Johnson referred John Potter, Kent Conrad, and Donna Shalala to Countrywide, among others. when Johnson’s loans did not comply with lending standards. To assist Johnson’s lawyers, Countrywide quickly gathered data about the various loans Johnson received from Countrywide. The company’s own audit showed that Johnson received loans at below – market rates.
In an interview on National Public Radio’s Fresh Air, Morgenson described Johnson as “corporate America’s founding father of regulation manipulation.” Morgenson stated: This is a person who really, really wrote the blueprint for how to neutralize your regulator, how to manipulate Congress to get your way and, you know, essentially how to destroy your critics. And they just took no prisoners over those years.
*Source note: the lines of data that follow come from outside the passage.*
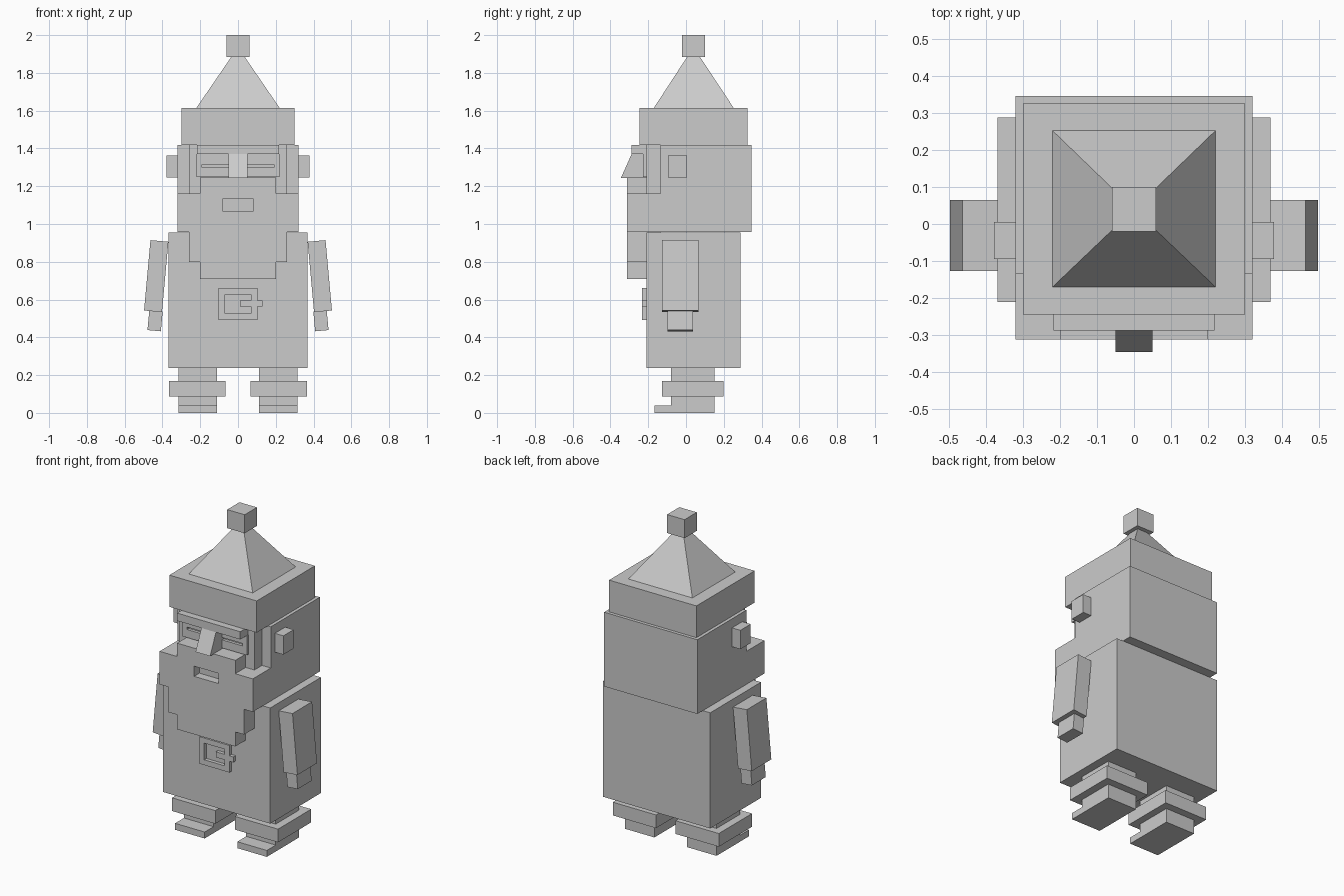
import bpy
import bmesh
from math import radians
from mathutils import Matrix, Vector

if "Cube" in bpy.data.objects:
    bpy.data.objects.remove(bpy.data.objects["Cube"], do_unlink=True)

COLOUR = (0.6, 0.6, 0.6, 1)
grey = bpy.data.materials.new("plain_grey")
grey.use_nodes = True
grey.diffuse_color = COLOUR
grey.node_tree.nodes["Principled BSDF"].inputs["Base Color"].default_value = COLOUR


def finish(name, bm):
    bmesh.ops.recalc_face_normals(bm, faces=bm.faces)
    mesh = bpy.data.meshes.new(name)
    bm.to_mesh(mesh)
    bm.free()
    mesh.materials.append(grey)
    obj = bpy.data.objects.new(name, mesh)
    bpy.context.collection.objects.link(obj)
    return obj


def box(name, x, y, z, tilt=0):
    """Box from (min, max) ranges, tilted about y through its centre."""
    centre = Vector([(a + b) / 2 for a, b in (x, y, z)])
    size = [b - a for a, b in (x, y, z)]
    bm = bmesh.new()
    bmesh.ops.create_cube(bm, size=1, matrix=Matrix.Translation(centre)
                          @ Matrix.Rotation(radians(tilt), 4, "Y")
                          @ Matrix.Diagonal((*size, 1)))
    return finish(name, bm)


def wide(name, half, y, z):
    return box(name, (-half, half), y, z)


def pair(name, x, y, z, tilt=0):
    box("left_" + name, x, y, z, tilt)
    box("right_" + name, (-x[1], -x[0]), y, z, -tilt)


def prism(name, outline, y):
    """Extrude an (x, z) outline between two depths."""
    bm = bmesh.new()
    face = bm.faces.new([bm.verts.new((px, y[0], pz)) for px, pz in outline])
    new = bmesh.ops.extrude_face_region(bm, geom=[face])["geom"]
    bmesh.ops.translate(bm, vec=(0, y[1] - y[0], 0),
                        verts=[v for v in new if isinstance(v, bmesh.types.BMVert)])
    return finish(name, bm)


# Body and head
wide("body", 0.368, (-0.21, 0.288), (0.237, 0.955))
wide("head", 0.32, (-0.135, 0.346), (0.957, 1.418))
wide("face", 0.26, (-0.21, -0.1), (1.1, 1.418))
pair("ear", (0.3, 0.378), (-0.095, 0.006), (1.245, 1.362))

# Stepped beard with a sunken mouth
half = [(0.2, 0.71), (0.2, 0.8), (0.26, 0.8), (0.26, 0.957),
        (0.32, 0.957), (0.32, 1.162), (0.2, 1.162), (0.2, 1.245)]
beard = prism("beard", half + [(-x, z) for x, z in reversed(half)], (-0.312, -0.135))
cutter = wide("mouth_cutter", 0.083, (-0.4, -0.26), (1.07, 1.133))
cutter.hide_render = True
cutter.hide_viewport = True
cut = beard.modifiers.new("mouth", "BOOLEAN")
cut.operation = "DIFFERENCE"
cut.solver = "EXACT"
cut.object = cutter

# Brow, narrow eyes and wedge nose
wide("brow", 0.217, (-0.288, -0.2), (1.37, 1.418))
EYE_Y = (-0.228, -0.2)
pair("upper_eyelid", (0.05, 0.22), EYE_Y, (1.315, 1.37))
pair("lower_eyelid", (0.05, 0.22), EYE_Y, (1.25, 1.3))
pair("eye_corner", (0.19, 0.22), EYE_Y, (1.3, 1.315))
nose = wide("nose", 0.05, (-0.288, -0.2), (1.243, 1.37))
for v in nose.data.vertices:
    if v.co.z < 1.3 and v.co.y < -0.25:
        v.co.y = -0.345

# Hat: brim, tapered crown and top block
wide("hat_brim", 0.3, (-0.245, 0.326), (1.418, 1.615))
crown = wide("hat_crown", 0.22, (-0.17, 0.252), (1.615, 1.885))
for v in crown.data.vertices:
    if v.co.z > 1.7:
        v.co.x *= 0.16
        v.co.y = 0.04 + (v.co.y - 0.041) * 0.16
wide("hat_tip", 0.06, (-0.02, 0.1), (1.885, 2.0))

# Belt buckle: an open frame with a tongue
BUCKLE_Y = (-0.232, -0.2)
for name, z in (("top", (0.628, 0.66)), ("bottom", (0.492, 0.525))):
    wide("buckle_" + name, 0.103, BUCKLE_Y, z)
pair("buckle_side", (0.07, 0.103), BUCKLE_Y, (0.525, 0.628))
box("buckle_tongue", (0.01, 0.13), BUCKLE_Y, (0.562, 0.596))

# Arms and hands, swung slightly outward
pair("arm", (0.3855, 0.4805), (-0.127, 0.065), (0.537, 0.911), -5.2)
pair("hand", (0.4035, 0.4745), (-0.098, 0.038), (0.435, 0.541), -5.2)

# Legs, trouser cuffs and feet
pair("leg", (0.112, 0.315), (-0.08, 0.15), (0.0, 0.237))
pair("cuff", (0.067, 0.364), (-0.127, 0.198), (0.088, 0.17))
pair("foot", (0.112, 0.315), (-0.167, 0.1), (0.0, 0.04))
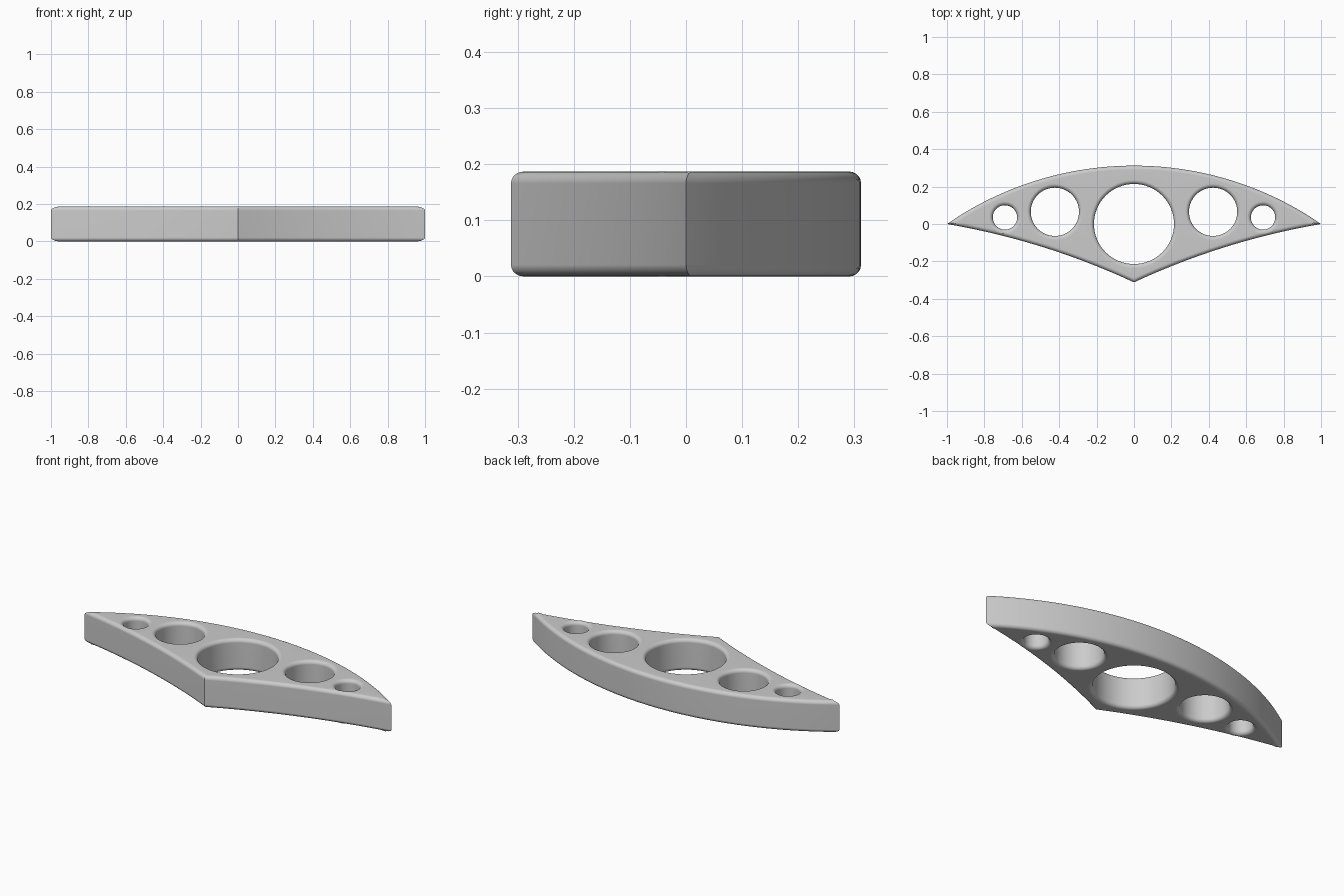
import bpy, bmesh, math
from mathutils import Vector

if "Cube" in bpy.data.objects:
    bpy.data.objects.remove(bpy.data.objects["Cube"])

HEIGHT, BEVEL, STEPS = 0.187, 0.021, 5
HOLES = [(0, 0, 0.214), (0.423, 0.065, 0.129), (-0.423, 0.065, 0.129),
         (0.69, 0.035, 0.065), (-0.69, 0.035, 0.065)]


def arc(a, b, sag, n):
    """Points from a up to (not including) b, bulging left of a->b by sag."""
    a, b = Vector(a), Vector(b)
    half = (b - a).length / 2
    u = (b - a).normalized()
    v = Vector((-u.y, u.x))
    r = (half * half + sag * sag) / (2 * sag)
    c = (a + b) / 2 + v * (sag - r)
    t = math.asin(half / r)
    return [c + r * (u * math.sin(k) + v * math.cos(k))
            for k in (-t + 2 * t * i / n for i in range(n))]


def inset(pts, d):
    """Mitred inward offset of a counter-clockwise loop."""
    out = []
    for i, p in enumerate(pts):
        e1 = (p - pts[i - 1]).normalized()
        e2 = (pts[(i + 1) % len(pts)] - p).normalized()
        n1, n2 = Vector((-e1.y, e1.x)), Vector((-e2.y, e2.x))
        out.append(p + (n1 + n2) * d / (1 + n1.dot(n2)))
    return out


# outline: two concave lower edges and one bowed upper edge
left, right, keel = (-1, 0), (1, 0), (0, -0.312)
outline = arc(left, keel, 0.035, 24) + arc(keel, right, 0.035, 24)
outline += [Vector((-p.x, p.y)) for p in arc(left, right, 0.312, 64)]
loops = [outline]
for cx, cy, r in HOLES:
    loops.append([Vector((cx + r * math.cos(k), cy - r * math.sin(k)))
                  for k in (math.tau * i / 64 for i in range(64))])

# rounded edge profile as (inset, height)
quarter = [math.pi / 2 * i / STEPS for i in range(STEPS + 1)]
lower = [(BEVEL * (1 - math.sin(k)), BEVEL * (1 - math.cos(k))) for k in quarter]
profile = lower + [(d, HEIGHT - z) for d, z in reversed(lower)]

# walls swept along every loop, then flat caps with the holes left open
bm = bmesh.new()
caps = ([], [])
for loop in loops:
    rings = [[bm.verts.new((p.x, p.y, z)) for p in inset(loop, d)] for d, z in profile]
    n = len(loop)
    for a, b in zip(rings, rings[1:]):
        for i in range(n):
            j = (i + 1) % n
            bm.faces.new((a[i], a[j], b[j], b[i]))
    for cap, ring in zip(caps, (rings[0], rings[-1])):
        cap += [bm.edges.get((ring[i], ring[(i + 1) % n])) for i in range(n)]
for cap, z in zip(caps, (-1, 1)):
    bmesh.ops.triangle_fill(bm, use_beauty=True, use_dissolve=False, edges=cap, normal=(0, 0, z))
bmesh.ops.recalc_face_normals(bm, faces=bm.faces)

mesh = bpy.data.meshes.new("perforated_plate")
bm.to_mesh(mesh)
bm.free()
plate = bpy.data.objects.new("perforated_plate", mesh)
bpy.context.collection.objects.link(plate)

grey = bpy.data.materials.new("light grey")
grey.diffuse_color = (0.6, 0.6, 0.6, 1)
grey.use_nodes = True
grey.node_tree.nodes["Principled BSDF"].inputs["Base Color"].default_value = grey.diffuse_color
mesh.materials.append(grey)

# smooth rounded edges, crisp corners
bpy.context.view_layer.objects.active = plate
plate.select_set(True)
bpy.ops.object.shade_smooth_by_angle(angle=math.radians(30))
weighted = plate.modifiers.new("flat_caps", 'WEIGHTED_NORMAL')
weighted.keep_sharp = True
They were extremely hard – nosed, extremely aggressive and abrasive, and really understood how to make sure that they had friends in Congress at all times. Now, their regulator at that time was very weak. It was HUD, the Housing and Urban Development, and essentially what Johnson did, which was really amazing at the time, was to help write legislation in 1991 and ’92 which became the Safety and Soundness Ac t that was designed to prevent Fannie Mae and Freddie Mac from calling on taxpayers in a time of failure. Also according to Morgenson, Johnson changed Fannie’s executive compensation plan to reward volume rather than quality of loans. Johnson earned over $200 million while working at Fannie Mae.
Aaron Dykes is a co-founder of TruthstreamMedia.com, where this first appeared. As a writer, researcher and video producer who has worked on numerous documentaries and investigative reports, he uses history as a guide to decode current events, uncover obscure agendas and contrast them with the dignity afforded individuals as recognized in documents like the Bill of Rights.